Entrance to the Pagoda at Bassein 3551178
Medium: Photographic print
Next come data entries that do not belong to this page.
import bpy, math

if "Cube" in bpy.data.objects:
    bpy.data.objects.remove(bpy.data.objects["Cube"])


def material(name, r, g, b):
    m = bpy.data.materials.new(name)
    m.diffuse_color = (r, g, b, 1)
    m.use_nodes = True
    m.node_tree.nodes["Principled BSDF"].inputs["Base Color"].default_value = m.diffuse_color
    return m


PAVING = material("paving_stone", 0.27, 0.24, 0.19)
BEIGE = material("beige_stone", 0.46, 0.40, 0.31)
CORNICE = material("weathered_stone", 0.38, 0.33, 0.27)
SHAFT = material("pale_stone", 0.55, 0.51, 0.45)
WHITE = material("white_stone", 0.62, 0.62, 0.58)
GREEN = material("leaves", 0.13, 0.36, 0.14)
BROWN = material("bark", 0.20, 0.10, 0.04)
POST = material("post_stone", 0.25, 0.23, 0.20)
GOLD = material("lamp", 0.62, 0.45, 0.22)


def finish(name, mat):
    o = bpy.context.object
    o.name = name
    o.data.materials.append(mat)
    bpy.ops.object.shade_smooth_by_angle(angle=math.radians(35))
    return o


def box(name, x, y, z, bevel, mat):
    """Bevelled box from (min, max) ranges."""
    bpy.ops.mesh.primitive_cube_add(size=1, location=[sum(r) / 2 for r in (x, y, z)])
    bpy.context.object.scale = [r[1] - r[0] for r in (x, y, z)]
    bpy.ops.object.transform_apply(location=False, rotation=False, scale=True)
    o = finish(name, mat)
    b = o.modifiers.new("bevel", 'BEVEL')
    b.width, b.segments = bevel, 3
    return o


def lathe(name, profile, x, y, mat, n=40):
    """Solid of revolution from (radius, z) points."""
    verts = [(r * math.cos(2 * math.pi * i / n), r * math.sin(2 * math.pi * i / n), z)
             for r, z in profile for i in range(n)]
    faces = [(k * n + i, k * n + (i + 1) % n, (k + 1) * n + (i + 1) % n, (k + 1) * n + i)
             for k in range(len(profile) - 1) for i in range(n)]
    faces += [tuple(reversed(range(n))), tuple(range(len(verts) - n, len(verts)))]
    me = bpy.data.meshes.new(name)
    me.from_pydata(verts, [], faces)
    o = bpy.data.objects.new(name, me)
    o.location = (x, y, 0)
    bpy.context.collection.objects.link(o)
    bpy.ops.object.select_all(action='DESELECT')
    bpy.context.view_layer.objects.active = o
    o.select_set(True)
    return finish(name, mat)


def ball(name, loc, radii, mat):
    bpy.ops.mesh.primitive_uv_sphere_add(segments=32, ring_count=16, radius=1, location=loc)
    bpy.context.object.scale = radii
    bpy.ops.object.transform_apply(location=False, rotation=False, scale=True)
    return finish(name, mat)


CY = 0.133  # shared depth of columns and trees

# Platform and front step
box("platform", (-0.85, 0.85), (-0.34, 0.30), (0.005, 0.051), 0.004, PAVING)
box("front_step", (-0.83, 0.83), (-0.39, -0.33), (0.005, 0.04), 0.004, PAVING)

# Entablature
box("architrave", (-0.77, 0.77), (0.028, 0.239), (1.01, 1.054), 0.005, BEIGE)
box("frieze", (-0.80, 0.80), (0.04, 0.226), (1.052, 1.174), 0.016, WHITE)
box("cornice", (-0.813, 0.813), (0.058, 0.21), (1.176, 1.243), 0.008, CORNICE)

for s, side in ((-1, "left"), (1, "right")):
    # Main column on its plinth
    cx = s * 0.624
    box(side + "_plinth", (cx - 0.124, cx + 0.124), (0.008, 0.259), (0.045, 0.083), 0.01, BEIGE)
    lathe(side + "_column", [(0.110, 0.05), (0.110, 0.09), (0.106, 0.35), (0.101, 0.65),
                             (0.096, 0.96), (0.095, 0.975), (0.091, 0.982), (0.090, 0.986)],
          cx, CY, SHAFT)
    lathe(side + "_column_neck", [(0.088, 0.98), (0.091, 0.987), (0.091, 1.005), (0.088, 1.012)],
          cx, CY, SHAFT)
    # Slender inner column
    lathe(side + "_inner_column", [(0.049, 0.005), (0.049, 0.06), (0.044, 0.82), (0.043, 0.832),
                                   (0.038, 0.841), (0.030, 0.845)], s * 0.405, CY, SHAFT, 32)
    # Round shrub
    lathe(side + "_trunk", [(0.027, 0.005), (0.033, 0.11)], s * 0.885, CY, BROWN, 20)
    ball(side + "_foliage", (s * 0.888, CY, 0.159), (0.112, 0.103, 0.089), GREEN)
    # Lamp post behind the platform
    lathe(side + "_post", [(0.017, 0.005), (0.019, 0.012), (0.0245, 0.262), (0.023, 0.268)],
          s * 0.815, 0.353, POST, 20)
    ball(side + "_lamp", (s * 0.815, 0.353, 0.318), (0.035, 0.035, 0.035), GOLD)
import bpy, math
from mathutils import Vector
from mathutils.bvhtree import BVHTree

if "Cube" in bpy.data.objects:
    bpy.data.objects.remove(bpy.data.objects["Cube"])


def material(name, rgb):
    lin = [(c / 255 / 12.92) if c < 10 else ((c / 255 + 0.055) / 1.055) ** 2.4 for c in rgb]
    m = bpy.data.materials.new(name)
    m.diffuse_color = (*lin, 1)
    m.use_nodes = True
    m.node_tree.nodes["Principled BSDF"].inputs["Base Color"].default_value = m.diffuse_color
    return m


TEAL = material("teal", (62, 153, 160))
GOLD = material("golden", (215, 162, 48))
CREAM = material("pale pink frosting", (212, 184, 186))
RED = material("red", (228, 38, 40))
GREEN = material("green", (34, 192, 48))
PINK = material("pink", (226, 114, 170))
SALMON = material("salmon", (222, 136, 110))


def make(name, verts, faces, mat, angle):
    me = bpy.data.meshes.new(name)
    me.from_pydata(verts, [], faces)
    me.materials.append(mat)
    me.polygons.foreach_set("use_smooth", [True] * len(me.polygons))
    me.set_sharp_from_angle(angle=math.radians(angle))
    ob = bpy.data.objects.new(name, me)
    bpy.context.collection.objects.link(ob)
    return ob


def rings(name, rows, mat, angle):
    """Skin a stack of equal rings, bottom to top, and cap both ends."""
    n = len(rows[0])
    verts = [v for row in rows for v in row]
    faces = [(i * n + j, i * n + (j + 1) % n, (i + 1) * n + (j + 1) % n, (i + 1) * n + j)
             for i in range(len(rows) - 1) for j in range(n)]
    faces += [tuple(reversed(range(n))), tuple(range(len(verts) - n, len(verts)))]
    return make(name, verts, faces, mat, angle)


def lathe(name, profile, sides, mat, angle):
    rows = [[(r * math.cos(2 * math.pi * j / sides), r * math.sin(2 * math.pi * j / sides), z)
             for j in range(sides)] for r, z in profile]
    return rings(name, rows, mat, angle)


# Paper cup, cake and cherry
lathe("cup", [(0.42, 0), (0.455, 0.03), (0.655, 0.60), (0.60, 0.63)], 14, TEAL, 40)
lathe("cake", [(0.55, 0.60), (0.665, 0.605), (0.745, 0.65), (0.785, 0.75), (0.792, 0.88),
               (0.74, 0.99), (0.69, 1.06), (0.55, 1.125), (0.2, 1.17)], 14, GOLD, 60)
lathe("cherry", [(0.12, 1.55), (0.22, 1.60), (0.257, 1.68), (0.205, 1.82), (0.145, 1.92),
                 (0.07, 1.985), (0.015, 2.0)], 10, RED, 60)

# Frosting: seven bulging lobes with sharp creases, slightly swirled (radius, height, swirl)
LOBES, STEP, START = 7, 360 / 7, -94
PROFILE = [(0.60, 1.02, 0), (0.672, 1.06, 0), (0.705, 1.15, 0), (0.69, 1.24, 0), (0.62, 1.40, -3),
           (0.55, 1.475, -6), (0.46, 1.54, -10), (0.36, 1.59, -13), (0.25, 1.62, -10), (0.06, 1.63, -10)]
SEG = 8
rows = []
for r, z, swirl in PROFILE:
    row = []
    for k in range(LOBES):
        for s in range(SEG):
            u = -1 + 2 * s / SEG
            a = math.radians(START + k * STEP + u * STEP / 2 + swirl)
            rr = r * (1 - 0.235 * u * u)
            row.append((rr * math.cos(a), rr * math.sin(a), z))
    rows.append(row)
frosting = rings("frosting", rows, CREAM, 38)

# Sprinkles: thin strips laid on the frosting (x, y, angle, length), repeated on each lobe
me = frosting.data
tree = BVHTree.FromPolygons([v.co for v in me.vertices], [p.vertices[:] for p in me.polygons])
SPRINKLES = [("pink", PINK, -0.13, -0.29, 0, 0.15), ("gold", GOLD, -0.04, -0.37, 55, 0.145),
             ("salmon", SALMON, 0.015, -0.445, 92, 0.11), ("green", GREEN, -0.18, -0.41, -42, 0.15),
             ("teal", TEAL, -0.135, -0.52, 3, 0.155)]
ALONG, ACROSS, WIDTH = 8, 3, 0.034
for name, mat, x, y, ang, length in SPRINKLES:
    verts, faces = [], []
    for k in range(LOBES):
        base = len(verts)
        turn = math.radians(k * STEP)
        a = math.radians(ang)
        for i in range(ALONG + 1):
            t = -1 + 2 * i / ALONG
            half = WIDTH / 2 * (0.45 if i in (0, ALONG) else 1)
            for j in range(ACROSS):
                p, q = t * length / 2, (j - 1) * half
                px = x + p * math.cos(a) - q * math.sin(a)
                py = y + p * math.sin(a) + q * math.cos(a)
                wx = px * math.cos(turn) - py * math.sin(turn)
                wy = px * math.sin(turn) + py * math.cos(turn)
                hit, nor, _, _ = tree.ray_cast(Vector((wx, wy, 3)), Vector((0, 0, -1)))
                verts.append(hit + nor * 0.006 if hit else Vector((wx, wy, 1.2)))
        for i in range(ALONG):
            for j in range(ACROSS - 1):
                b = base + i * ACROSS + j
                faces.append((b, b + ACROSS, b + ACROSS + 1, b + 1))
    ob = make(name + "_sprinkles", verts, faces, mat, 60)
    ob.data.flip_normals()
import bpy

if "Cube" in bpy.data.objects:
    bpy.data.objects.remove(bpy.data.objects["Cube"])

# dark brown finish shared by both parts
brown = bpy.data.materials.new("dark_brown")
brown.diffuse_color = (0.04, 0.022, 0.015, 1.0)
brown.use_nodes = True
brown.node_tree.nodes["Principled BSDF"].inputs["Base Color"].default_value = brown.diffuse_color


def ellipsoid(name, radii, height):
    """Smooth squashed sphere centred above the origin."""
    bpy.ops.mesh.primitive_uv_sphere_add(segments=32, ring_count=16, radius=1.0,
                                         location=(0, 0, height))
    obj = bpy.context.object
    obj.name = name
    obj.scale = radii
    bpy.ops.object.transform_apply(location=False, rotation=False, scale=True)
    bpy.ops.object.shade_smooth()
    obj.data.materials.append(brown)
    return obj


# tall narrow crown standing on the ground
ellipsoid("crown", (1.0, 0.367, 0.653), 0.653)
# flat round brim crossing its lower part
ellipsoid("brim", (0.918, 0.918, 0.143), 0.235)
Photograph of the entrance to a pagoda at Bassein (Pathein), Burma (Myanmar), taken by an unknown photographer in about 1880, part of the Dunlop Smith Collection: Sir Charles Aitchison Album of Views in India and Burma. Bassein is a premier port city in the Delta region of Burma, a major centre of trade and noted for its handicrafts. It became part of British Burma in 1852. This is a view of a long covered walkway leading to the pagoda, consisting of a series of tiered wooden roofs with ornate spires known as ‘pyat-that,’ supported on a colonnade of pillars. At the entrance stand two giant chinthes or leogryphs, Burmese temple guardian figures. The bell-shaped dome and spire of the pagoda itself can be seen at right, built in the characteristic form of a stupa, a solid structure enshrining sacred relics, precious stones and images of the Buddha. Either a part or the whole structure is often gilded. The Shwemokhtaw is the main pagoda at Bassein. It is one of three which according to legend were each built at the command of a Muslim princess by her three lovers.